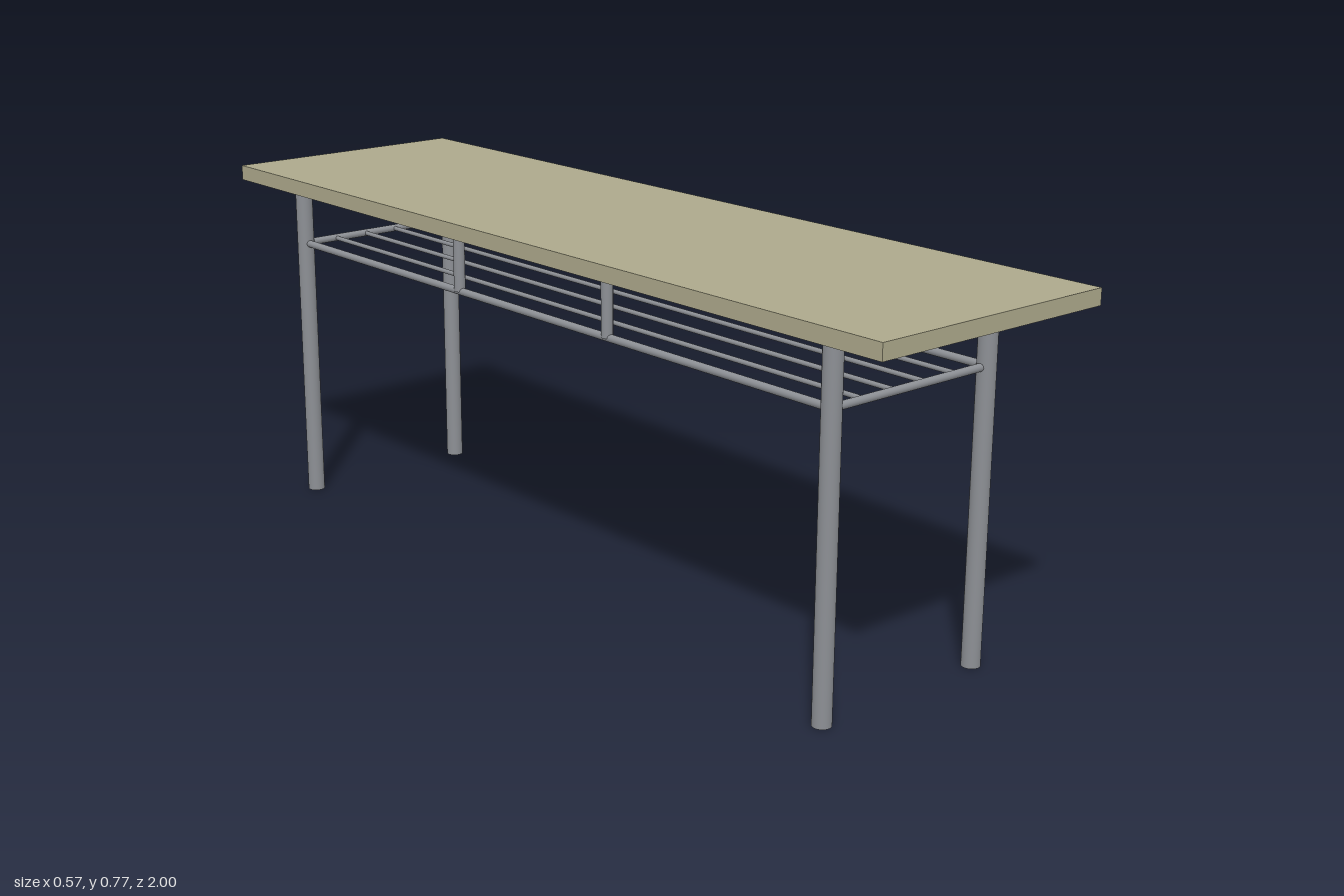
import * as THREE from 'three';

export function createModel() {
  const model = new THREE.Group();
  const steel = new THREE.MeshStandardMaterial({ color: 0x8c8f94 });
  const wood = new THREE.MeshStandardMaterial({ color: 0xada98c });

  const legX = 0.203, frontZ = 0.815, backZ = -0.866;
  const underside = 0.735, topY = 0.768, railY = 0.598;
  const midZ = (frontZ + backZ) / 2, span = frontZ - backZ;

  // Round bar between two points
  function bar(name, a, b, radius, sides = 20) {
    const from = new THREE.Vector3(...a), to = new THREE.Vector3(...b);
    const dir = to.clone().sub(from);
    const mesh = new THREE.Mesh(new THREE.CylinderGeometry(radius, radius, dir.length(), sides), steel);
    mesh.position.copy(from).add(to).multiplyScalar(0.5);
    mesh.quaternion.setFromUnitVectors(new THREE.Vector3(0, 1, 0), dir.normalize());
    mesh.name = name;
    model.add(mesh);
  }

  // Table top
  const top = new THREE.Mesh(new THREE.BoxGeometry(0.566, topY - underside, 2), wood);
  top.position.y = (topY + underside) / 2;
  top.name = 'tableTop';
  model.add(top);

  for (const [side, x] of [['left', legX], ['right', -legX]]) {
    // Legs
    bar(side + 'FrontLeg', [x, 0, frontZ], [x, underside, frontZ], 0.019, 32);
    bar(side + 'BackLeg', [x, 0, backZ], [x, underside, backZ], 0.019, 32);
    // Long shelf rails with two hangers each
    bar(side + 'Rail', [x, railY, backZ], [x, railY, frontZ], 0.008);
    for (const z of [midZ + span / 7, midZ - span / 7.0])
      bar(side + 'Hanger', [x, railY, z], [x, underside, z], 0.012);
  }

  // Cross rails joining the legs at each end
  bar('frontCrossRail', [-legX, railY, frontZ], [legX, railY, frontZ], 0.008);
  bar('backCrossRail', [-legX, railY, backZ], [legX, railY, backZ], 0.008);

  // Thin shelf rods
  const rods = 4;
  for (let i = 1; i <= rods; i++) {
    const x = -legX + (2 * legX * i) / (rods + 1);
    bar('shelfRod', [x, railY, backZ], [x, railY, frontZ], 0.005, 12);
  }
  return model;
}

#####

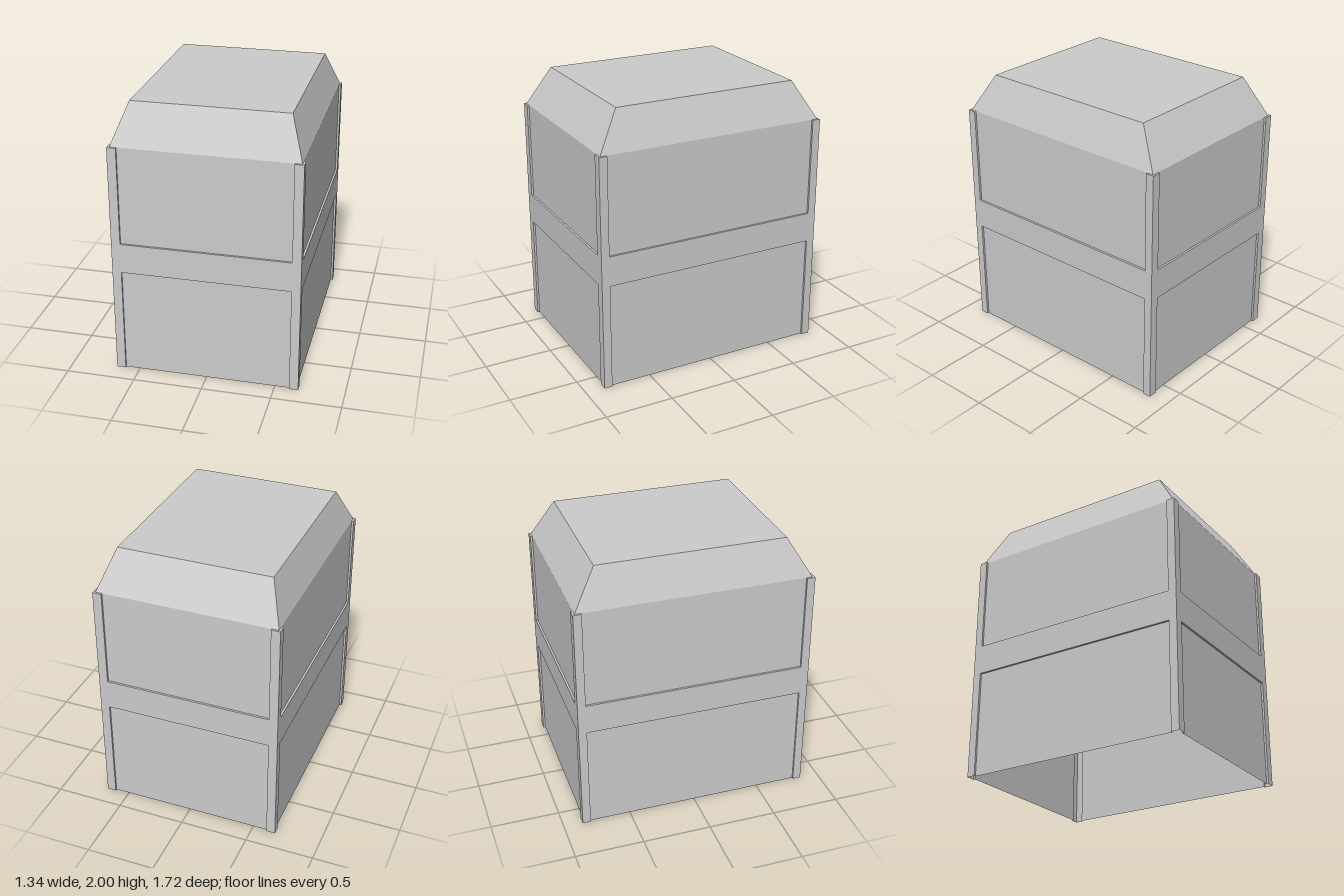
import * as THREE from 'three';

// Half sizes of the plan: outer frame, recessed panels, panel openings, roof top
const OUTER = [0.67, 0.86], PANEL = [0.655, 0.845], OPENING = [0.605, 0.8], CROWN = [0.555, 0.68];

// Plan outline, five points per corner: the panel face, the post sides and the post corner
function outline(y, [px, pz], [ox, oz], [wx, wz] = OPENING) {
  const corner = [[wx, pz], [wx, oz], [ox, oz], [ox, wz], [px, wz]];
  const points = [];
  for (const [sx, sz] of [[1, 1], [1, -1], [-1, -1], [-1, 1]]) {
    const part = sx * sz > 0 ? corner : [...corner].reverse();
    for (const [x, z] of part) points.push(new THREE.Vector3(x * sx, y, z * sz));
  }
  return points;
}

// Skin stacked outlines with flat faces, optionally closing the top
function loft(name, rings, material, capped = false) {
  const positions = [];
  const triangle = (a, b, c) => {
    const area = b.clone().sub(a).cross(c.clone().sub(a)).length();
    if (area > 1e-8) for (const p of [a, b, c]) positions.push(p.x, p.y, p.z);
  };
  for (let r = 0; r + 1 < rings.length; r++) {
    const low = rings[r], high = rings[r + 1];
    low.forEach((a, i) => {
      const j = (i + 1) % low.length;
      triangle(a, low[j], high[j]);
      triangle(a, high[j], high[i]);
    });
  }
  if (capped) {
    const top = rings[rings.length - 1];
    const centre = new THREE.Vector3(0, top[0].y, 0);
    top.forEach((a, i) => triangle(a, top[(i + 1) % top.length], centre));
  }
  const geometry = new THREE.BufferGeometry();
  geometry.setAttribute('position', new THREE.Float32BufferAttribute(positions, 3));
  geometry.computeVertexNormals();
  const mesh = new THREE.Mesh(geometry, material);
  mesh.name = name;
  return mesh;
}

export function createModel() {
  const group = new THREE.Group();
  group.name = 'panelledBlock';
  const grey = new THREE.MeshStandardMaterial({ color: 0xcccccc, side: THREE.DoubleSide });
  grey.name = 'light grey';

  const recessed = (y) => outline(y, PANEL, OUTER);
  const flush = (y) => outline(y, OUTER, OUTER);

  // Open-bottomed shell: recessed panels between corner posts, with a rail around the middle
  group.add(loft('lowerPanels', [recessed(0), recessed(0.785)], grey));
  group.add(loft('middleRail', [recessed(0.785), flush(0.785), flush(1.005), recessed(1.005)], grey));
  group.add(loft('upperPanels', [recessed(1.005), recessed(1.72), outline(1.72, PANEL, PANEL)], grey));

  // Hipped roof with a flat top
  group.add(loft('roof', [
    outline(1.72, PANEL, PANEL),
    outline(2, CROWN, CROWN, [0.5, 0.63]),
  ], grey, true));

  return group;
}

#####

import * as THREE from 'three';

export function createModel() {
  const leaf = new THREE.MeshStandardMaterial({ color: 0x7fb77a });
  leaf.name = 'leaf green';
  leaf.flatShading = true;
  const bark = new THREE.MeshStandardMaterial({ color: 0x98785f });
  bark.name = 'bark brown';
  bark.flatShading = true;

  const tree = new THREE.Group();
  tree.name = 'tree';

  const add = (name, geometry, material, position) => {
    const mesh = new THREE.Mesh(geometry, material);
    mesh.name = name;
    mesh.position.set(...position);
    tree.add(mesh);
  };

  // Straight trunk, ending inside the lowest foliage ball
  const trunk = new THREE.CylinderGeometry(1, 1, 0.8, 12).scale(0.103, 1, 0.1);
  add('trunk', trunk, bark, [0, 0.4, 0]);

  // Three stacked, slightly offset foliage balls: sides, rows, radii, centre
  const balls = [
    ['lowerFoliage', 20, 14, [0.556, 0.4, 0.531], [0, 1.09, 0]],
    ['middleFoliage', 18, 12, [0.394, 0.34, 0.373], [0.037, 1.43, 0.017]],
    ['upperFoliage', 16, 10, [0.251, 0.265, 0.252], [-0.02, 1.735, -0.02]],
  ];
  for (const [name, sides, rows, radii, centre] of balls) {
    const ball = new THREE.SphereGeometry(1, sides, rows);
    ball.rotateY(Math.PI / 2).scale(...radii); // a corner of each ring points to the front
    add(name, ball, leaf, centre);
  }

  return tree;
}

#####

◆ Problem details: Search the entries above for the string "points", and report each line where it occurs.

◆ Exercise output:
  // Round bar between two points
// Plan outline, five points per corner: the panel face, the post sides and the post corner
  const points = [];
    for (const [x, z] of part) points.push(new THREE.Vector3(x * sx, y, z * sz));
  return points;
    ball.rotateY(Math.PI / 2).scale(...radii); // a corner of each ring points to the front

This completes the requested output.